Circumcision offers heterosexual men lifelong, partial protection against HIV, reducing their risk of becoming HIV-infected by 60 percent. This powerful prevention effect has motivated the Government of Mozambique to prioritize the scale-up of voluntary medical male circumcision (VMMC) services, an effort in which ICAP is a leading partner.
With support from the U.S. President’s Emergency Plan for AIDS Relief (PEPFAR) through the Centers for Disease Control and Prevention (CDC), ICAP is providing comprehensive assistance to rapidly scale up VMMC in Zambézia, Mozambique’s second most populous province and home to just over 40 percent of all people living with HIV in the country. Since 2013, when the effort began, ICAP has supported conduct of VMMCfor more than 151,000 men and boys.

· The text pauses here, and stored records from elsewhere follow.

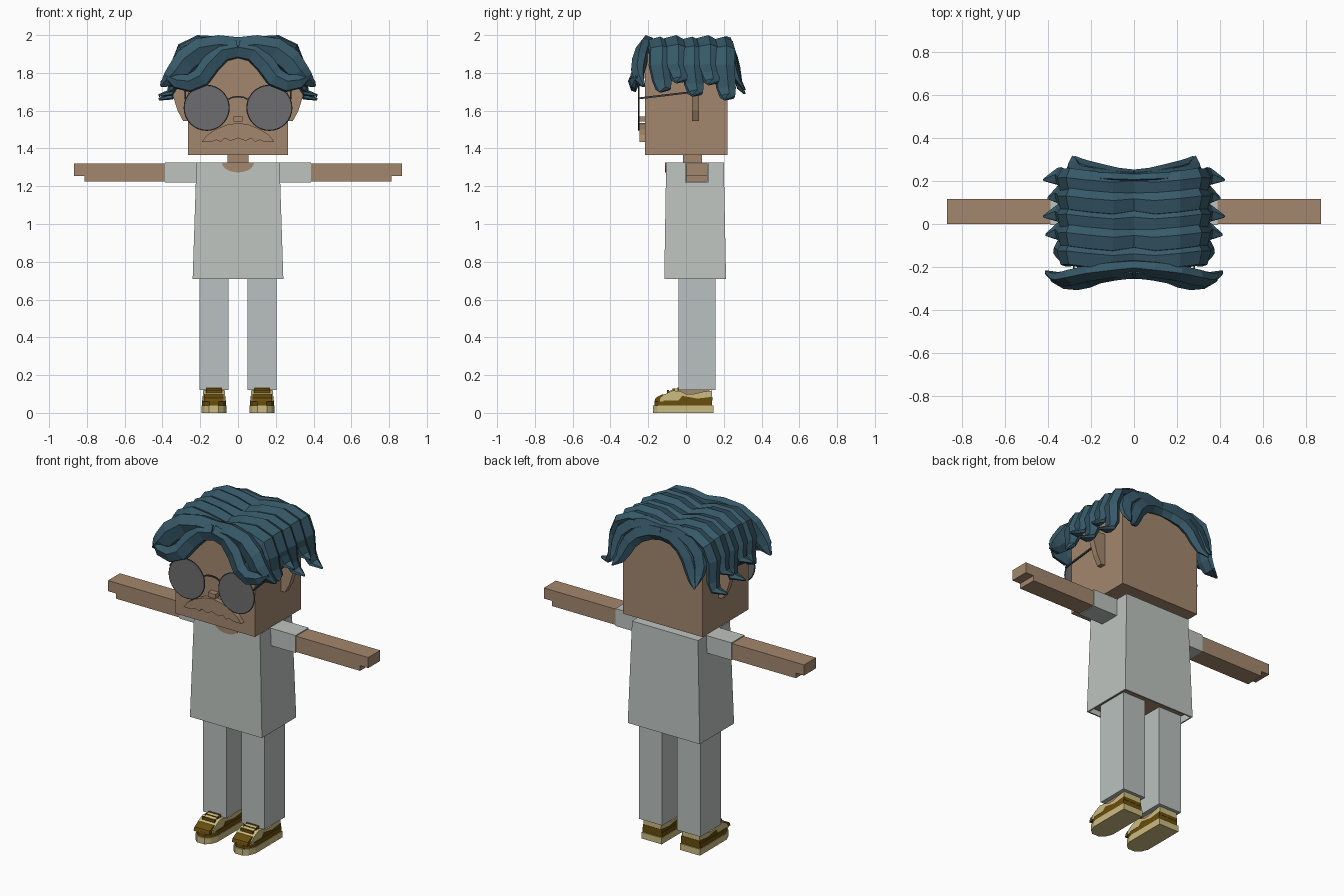
import bpy, bmesh, math
from mathutils import Vector

cube = bpy.data.objects.get("Cube")
if cube:
    bpy.data.objects.remove(cube, do_unlink=True)


def material(name, r, g, b):
    m = bpy.data.materials.new(name)
    m.use_nodes = True
    m.diffuse_color = (r, g, b, 1)
    m.node_tree.nodes["Principled BSDF"].inputs["Base Color"].default_value = (r, g, b, 1)
    return m


SKIN = material("skin tan", .37, .245, .155)
SHIRT = material("shirt grey", .51, .55, .525)
TROUSERS = material("trouser grey", .49, .535, .525)
HAIR = material("hair blue", .038, .1, .14)
LENS = material("lens grey", .155, .155, .16)
FRAME = material("frame dark", .045, .05, .06)
CREAM = material("shoe cream", .6, .5, .22)
BROWN = material("shoe brown", .14, .076, .004)


def finish(name, bm, mat, mirror=False):
    bmesh.ops.recalc_face_normals(bm, faces=bm.faces[:])
    me = bpy.data.meshes.new(name)
    bm.to_mesh(me)
    bm.free()
    me.materials.append(mat)
    ob = bpy.data.objects.new(name, me)
    bpy.context.collection.objects.link(ob)
    if mirror:
        ob.modifiers.new("Mirror", "MIRROR").use_mirror_merge = False
    return ob


# Extrude a flat outline along the axis its plane leaves out
def prism(name, plane, pts, lo, hi, mat, mirror=False):
    place = {"xz": lambda a, b, d: (a, d, b),
             "yz": lambda a, b, d: (d, a, b),
             "xy": lambda a, b, d: (a, b, d)}[plane]
    bm = bmesh.new()
    rings = [[bm.verts.new(place(a, b, d)) for a, b in pts] for d in (lo, hi)]
    for ring in rings:
        bm.faces.new(ring)
    n = len(pts)
    for i in range(n):
        j = (i + 1) % n
        bm.faces.new((rings[0][i], rings[0][j], rings[1][j], rings[1][i]))
    return finish(name, bm, mat, mirror)


def box(name, x, y, z, mat, mirror=False):
    pts = [(x[0], y[0]), (x[1], y[0]), (x[1], y[1]), (x[0], y[1])]
    return prism(name, "xy", pts, z[0], z[1], mat, mirror)


# Tapered lock of hair: a ridged section swept along a path
def lock(name, pts, width, thick, across=None, facing=None, taper=(.9, 1, 1, 1, .9, .7, .1)):
    pts = [Vector(p) for p in pts]
    section = ((-.5, -.25), (-.42, .2), (.12, .5), (.5, .05), (.4, -.4), (-.1, -.5))
    bm, rings = bmesh.new(), []
    for i, p in enumerate(pts):
        t = (pts[min(i + 1, len(pts) - 1)] - pts[max(i - 1, 0)]).normalized()
        if across:
            w = Vector(across)
            n = t.cross(w).normalized()
        else:
            n = Vector(facing)
            w = n.cross(t).normalized()
        k = taper[round(i * (len(taper) - 1) / (len(pts) - 1))]
        rings.append([bm.verts.new(p + w * a * width * k + n * b * thick * max(k, .25))
                      for a, b in section])
    for r, s in zip(rings, rings[1:]):
        for i in range(len(section)):
            j = (i + 1) % len(section)
            bm.faces.new((r[i], r[j], s[j], s[i]))
    bm.faces.new(rings[0])
    bm.faces.new(rings[-1])
    return finish(name, bm, HAIR, True)


# Head, neck, ears
box("head", (-.265, .265), (-.217, .22), (1.365, 1.905), SKIN)
box("neck", (-.055, .055), (-.016, .085), (1.3, 1.37), SKIN)
prism("ears", "xz", [(.26, 1.545), (.29, 1.545), (.32, 1.6), (.345, 1.68), (.34, 1.74), (.26, 1.74)],
      .033, .068, SKIN, True)

# Nose and moustache
box("nose", (-.025, .025), (-.252, -.21), (1.543, 1.57), SKIN)
prism("moustache", "xz",
      [(0, 1.535), (.06, 1.525), (.12, 1.5), (.165, 1.47), (.192, 1.435), (.14, 1.435),
       (.115, 1.445), (.09, 1.435), (.07, 1.455), (.04, 1.44), (0, 1.455)],
      -.245, -.21, SKIN, True)

# Round glasses
circle = [(math.cos(a * math.tau / 32), math.sin(a * math.tau / 32)) for a in range(32)]
prism("lenses", "xz", [(.166 + .118 * c, 1.615 + .118 * s) for c, s in circle],
      -.253, -.246, LENS, True)
bpy.ops.mesh.primitive_torus_add(major_radius=.119, minor_radius=.003, major_segments=32,
                                 minor_segments=4, rotation=(math.pi / 2, 0, 0),
                                 location=(.166, -.25, 1.615))
rim = bpy.context.object
rim.name = "lens_rims"
bpy.ops.object.transform_apply(location=True, rotation=True)
rim.data.materials.append(FRAME)
rim.modifiers.new("Mirror", "MIRROR").use_mirror_merge = False
prism("glasses_bridge", "xz", [(0, 1.678), (.03, 1.675), (.058, 1.66), (.055, 1.653), (.03, 1.667),
                               (0, 1.67)], -.254, -.246, FRAME, True)
prism("glasses_temples", "yz", [(-.25, 1.66), (-.25, 1.67), (.045, 1.705), (.045, 1.695)],
      .276, .283, FRAME, True)

# Torso under an open-bottomed shirt
box("torso", (-.21, .21), (-.09, .185), (.73, 1.3), SKIN)
bm = bmesh.new()
low, top = [[bm.verts.new((x, y, z)) for x, y in ((-w, f), (w, f), (w, b), (-w, b))]
            for w, f, b, z in ((.24, -.115, .212, .71), (.22, -.105, .2, 1.325))]
for i in range(4):
    j = (i + 1) % 4
    bm.faces.new((low[i], low[j], top[j], top[i]))
bm.faces.new(top)
shirt = finish("shirt", bm, SHIRT)
shell = shirt.modifiers.new("Thickness", "SOLIDIFY")
shell.thickness = .012
neckline = [(.085 * math.cos(a * math.pi / 10), 1.326 - .053 * math.sin(a * math.pi / 10))
            for a in range(11)]
prism("neckline", "xz", neckline, -.11, .06, SKIN)

# Sleeves, arms and legs
box("sleeves", (.2, .387), (-.004, .12), (1.22, 1.325), SHIRT, True)
prism("arms", "xz", [(.36, 1.224), (.813, 1.224), (.813, 1.255), (.868, 1.255), (.868, 1.319), (.36, 1.319)],
      .001, .115, SKIN, True)
box("legs", (.05, .204), (-.04, .155), (.12, .76), TROUSERS, True)

# Shoes
def footprint(inset):
    half = [(.067, .145), (.067, -.11), (.05, -.152), (.025, -.174)]
    k = 1 - inset / .067
    side = [(x * k, y * k) for x, y in half]
    return [(.1275 + x, y) for x, y in side] + [(.1275 - x, y) for x, y in reversed(side)]


prism("shoe_soles", "xy", footprint(0), 0, .038, CREAM, True)
prism("shoe_bands", "xy", footprint(.003), .038, .066, BROWN, True)
prism("shoe_uppers", "yz", [(.138, .06), (.138, .118), (.09, .112), (.04, .1), (0, .1), (-.03, .115),
                            (-.07, .118), (-.11, .1), (-.135, .08), (-.14, .06)],
      .069, .186, CREAM, True)
prism("shoe_toe_caps", "yz", [(-.168, .06), (-.16, .08), (-.13, .096), (-.105, .1), (-.115, .06)],
      .076, .179, BROWN, True)
prism("shoe_tongues", "yz", [(-.02, .1), (-.035, .13), (-.06, .13), (-.1, .11), (-.1, .1)],
      .092, .163, CREAM, True)
for i, y in enumerate((-.095, -.065, -.04)):
    box(f"shoe_laces_{i + 1}", (.086, .169), (y - .006, y + .006), (.105, .122 + i * .006), BROWN, True)
prism("shoe_side_stripes", "yz", [(.14, .066), (.14, .085), (.06, .076), (-.02, .09), (-.04, .066)],
      .066, .189, BROWN, True)
box("ankles", (.078, .178), (-.03, .125), (.08, .125), SKIN, True)

# Side rows of hair, parted in the middle: (y, tip x, tip z)
rows = [(-.15, .37, 1.69), (-.065, .41, 1.74), (.02, .42, 1.67), (.105, .4, 1.73), (.19, .42, 1.65)]
for i, (y, tx, tz) in enumerate(rows):
    up = .008 * (i % 2)
    path = [(0, y, 1.935), (.1, y - .01, 1.958 + up), (.21, y, 1.965 + up), (.295, y + .012, 1.925 + up),
            (.33, y + .01, 1.84), (.335, y + .022, tz + .07), (.355, y + .03, tz + .025), (tx, y + .015, tz + .01)]
    lock(f"side_hair_{i + 1}", path, .115, .055, across=(0, 1, 0))

# Swept fringe at the front
lock("fringe_inner", [(0, -.225, 1.925), (.08, -.232, 1.91), (.145, -.245, 1.845), (.195, -.265, 1.775),
                      (.26, -.28, 1.745), (.33, -.28, 1.755), (.385, -.26, 1.785)], .105, .06, facing=(0, -1, 0))
lock("fringe_outer", [(0, -.2, 1.93), (.1, -.21, 1.935), (.2, -.225, 1.92), (.275, -.245, 1.865),
                      (.32, -.255, 1.805), (.36, -.25, 1.765), (.41, -.225, 1.73)], .13, .08, facing=(0, -1, 0))

# Curtain locks at the back
lock("back_hair_inner", [(0, .23, 1.925), (.07, .235, 1.92), (.14, .25, 1.89), (.19, .262, 1.84),
                         (.22, .272, 1.78), (.245, .285, 1.73), (.275, .31, 1.69)], .095, .05, facing=(0, 1, 0))
lock("back_hair_outer", [(0, .22, 1.935), (.1, .225, 1.945), (.19, .23, 1.925), (.25, .24, 1.87),
                         (.27, .255, 1.81), (.275, .275, 1.76), (.285, .31, 1.71)], .1, .06, facing=(0, 1, 0))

Guarionex Joel DeCastro, Assistant Professor of Urology at Columbia University, recently visited Mozambique to advise on some of the technical aspects of the program. “The providers in Zambézia do more circumcisions than most urologists, often 10–20 in a day,” reported DeCastro. “The level of proficiency, care, and professionalism I saw there was extraordinary.”
This rapid scale-up in Zambézia has been accomplished through ICAP’s support for needed clinic renovations, the training and mentorship of health workers, and through ongoing monitoring, evaluation, and quality assurance activities. In addition to supporting seven health facilities to provide on-site VMMC services, two fully outfitted mobile clinics also travel to the furthest reaches of the province to bring VMMC and HIV counseling and testing services to distant communities. Given the size and rural nature of the province, the mobile clinics have been critical to meeting the need for VMMC. In fact, the mobile clinics often account for 20 percent of the circumcisions conducted in a quarter in Zambézia.
Another core dimension of ICAP’s work is communicating the benefits of VMMC to Zambézia’s residents to generate demand for the service. “We have spent a lot of time thinking about how to appropriately and effectively convey the message,” explains Juliana Soares Linn, ICAP’s deputy director of implementation. “We use a wide range of approaches; all tailored to the specific age groups to be reached.” Such approaches include mass media campaigns, as well as educational sessions that are held at schools and in communities. To spread the message even further, ICAP is partnering with community-based organizations to raise awareness about VMMC through household visits and community events.
In addition to supporting VMMC scale-up, ICAP is collaborating with the Ministry of Health, CDC, and Jhpiego in the evaluation of the acceptability and safety of the Shang Ring, a disposable device that eliminates the need for suturing during VMMC.
“The successful scale-up of VMMC will have an important impact on control of the HIVepidemic in Mozambique and elsewhere”, said Dr. Wafaa El-Sadr, ICAP’s director. “This compels the need for continued innovation to achieve this goal.”